§ Work to be completed:
Locate the word "bmesh" in the data below, then copy every line that holds it.

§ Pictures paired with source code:
________
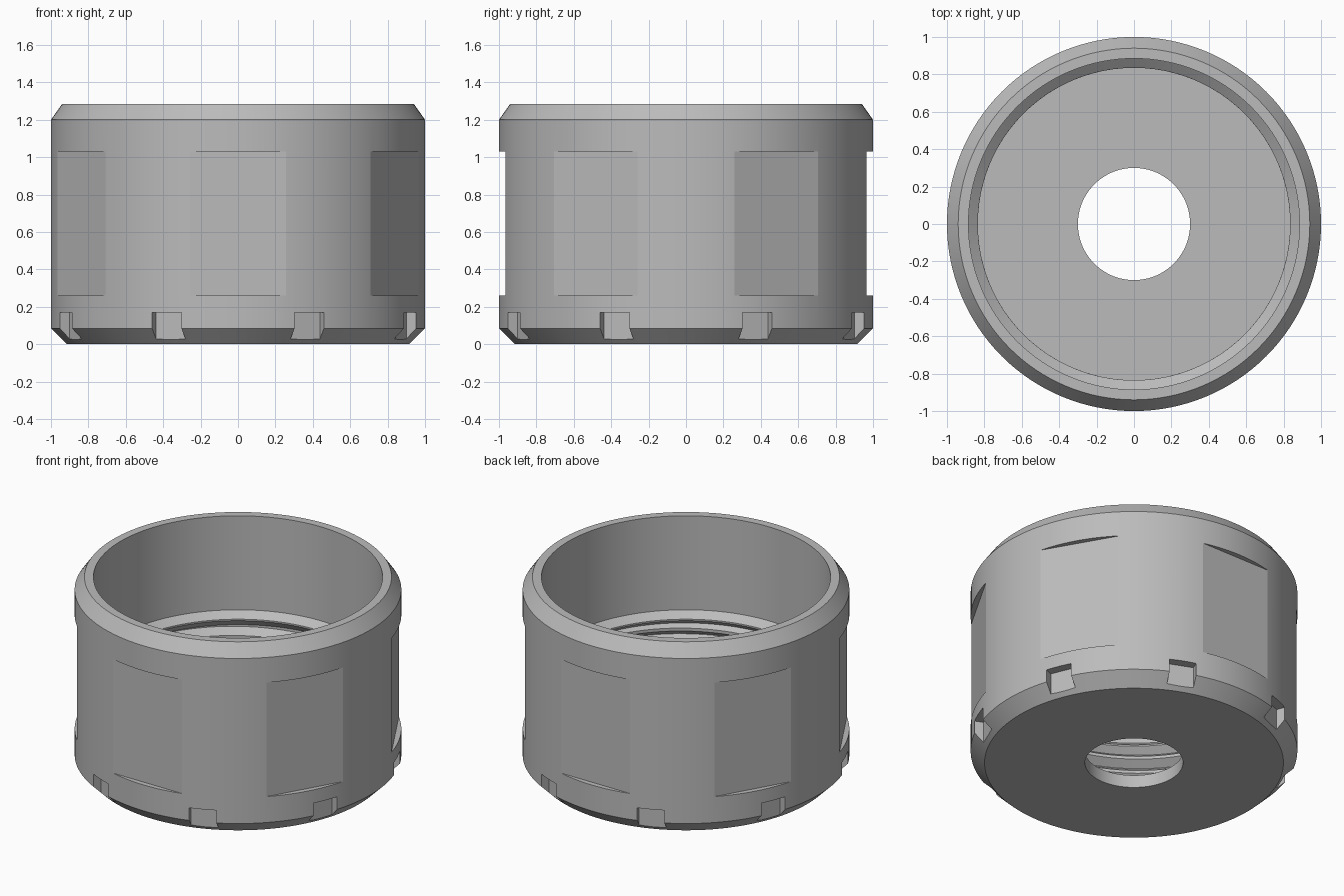
import bpy, bmesh, math
from mathutils import Matrix, Vector

cube = bpy.data.objects.get("Cube")
if cube:
    bpy.data.objects.remove(cube, do_unlink=True)

steel = bpy.data.materials.new("grey steel")
steel.use_nodes = True
grey = (0.5, 0.5, 0.5, 1)
steel.diffuse_color = grey
steel.node_tree.nodes["Principled BSDF"].inputs["Base Color"].default_value = grey


def add_object(name, bm):
    mesh = bpy.data.meshes.new(name)
    bm.to_mesh(mesh)
    bm.free()
    mesh.materials.append(steel)
    obj = bpy.data.objects.new(name, mesh)
    bpy.context.collection.objects.link(obj)
    return obj


def select_only(obj):
    bpy.ops.object.select_all(action='DESELECT')
    obj.select_set(True)
    bpy.context.view_layer.objects.active = obj


def sweep(profile, closed, turns=1, pitch=0.0, steps=128):
    """Turn an (r, z) profile around z, climbing by pitch each turn."""
    bm = bmesh.new()
    verts = [bm.verts.new((r, 0, z)) for r, z in profile]
    pairs = list(zip(verts, verts[1:]))
    if closed:
        pairs.append((verts[-1], verts[0]))
    edges = [bm.edges.new(p) for p in pairs]
    bmesh.ops.spin(bm, geom=verts + edges, axis=(0, 0, 1), cent=(0, 0, 0),
                   dvec=(0, 0, pitch / steps), angle=2 * math.pi * turns,
                   steps=steps * turns)
    if closed:
        bmesh.ops.remove_doubles(bm, verts=bm.verts[:], dist=0.0005)
    bmesh.ops.recalc_face_normals(bm, faces=bm.faces[:])
    return bm


def add_box(bm, angle, inner, width, low, high):
    """Box standing outside a plane at distance inner, facing angle."""
    depth = 0.3
    place = (Matrix.Rotation(angle, 4, 'Z')
             @ Matrix.Translation((inner + depth / 2, 0, (low + high) / 2))
             @ Matrix.Diagonal((depth, width, high - low, 1)))
    bmesh.ops.create_cube(bm, size=1, matrix=place)


# Cup: chamfered outside, floor with a hole, threaded seat collar inside
body = add_object("cap_body", sweep([
    (0.3, 0), (0.915, 0), (1, 0.085), (1, 1.2), (0.94, 1.285), (0.885, 1.285),
    (0.885, 0.65), (0.835, 0.61), (0.835, 0.6), (0.885, 0.55),
    (0.885, 0.085), (0.3, 0.085)], True))

# Six wrench flats and eight base notches
bm = bmesh.new()
for i in range(6):
    add_box(bm, math.radians(60 * i - 90), 0.966, 0.6, 0.26, 1.03)
for i in range(8):
    add_box(bm, math.radians(45 * i + 22.5), 0.94, 0.17, -0.1, 0.17)
cutter = add_object("flat_and_notch_cutter", bm)
cutter.hide_render = True
cut = body.modifiers.new("cuts", 'BOOLEAN')
cut.operation = 'DIFFERENCE'
cut.solver = 'EXACT'
cut.object = cutter
select_only(body)
bpy.ops.object.modifier_apply(modifier=cut.name)
bpy.data.objects.remove(cutter, do_unlink=True)

# Internal helical thread
bm = sweep([(0.887, 0.005), (0.835, 0.045), (0.835, 0.065), (0.887, 0.105)],
           False, turns=5, pitch=0.1, steps=96)
bm.faces.ensure_lookup_table()
face = bm.faces[0]
centre = face.calc_center_median()
if face.normal.dot(Vector((centre.x, centre.y, 0))) > 0:
    bmesh.ops.reverse_faces(bm, faces=bm.faces[:])
thread = add_object("inner_thread", bm)

for obj in (body, thread):
    select_only(obj)
    bpy.ops.object.shade_smooth_by_angle(angle=math.radians(10))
________
§ Exercise response:
import bpy, bmesh, math
    bm = bmesh.new()
    bmesh.ops.spin(bm, geom=verts + edges, axis=(0, 0, 1), cent=(0, 0, 0),
        bmesh.ops.remove_doubles(bm, verts=bm.verts[:], dist=0.0005)
    bmesh.ops.recalc_face_normals(bm, faces=bm.faces[:])
    bmesh.ops.create_cube(bm, size=1, matrix=place)
bm = bmesh.new()
    bmesh.ops.reverse_faces(bm, faces=bm.faces[:])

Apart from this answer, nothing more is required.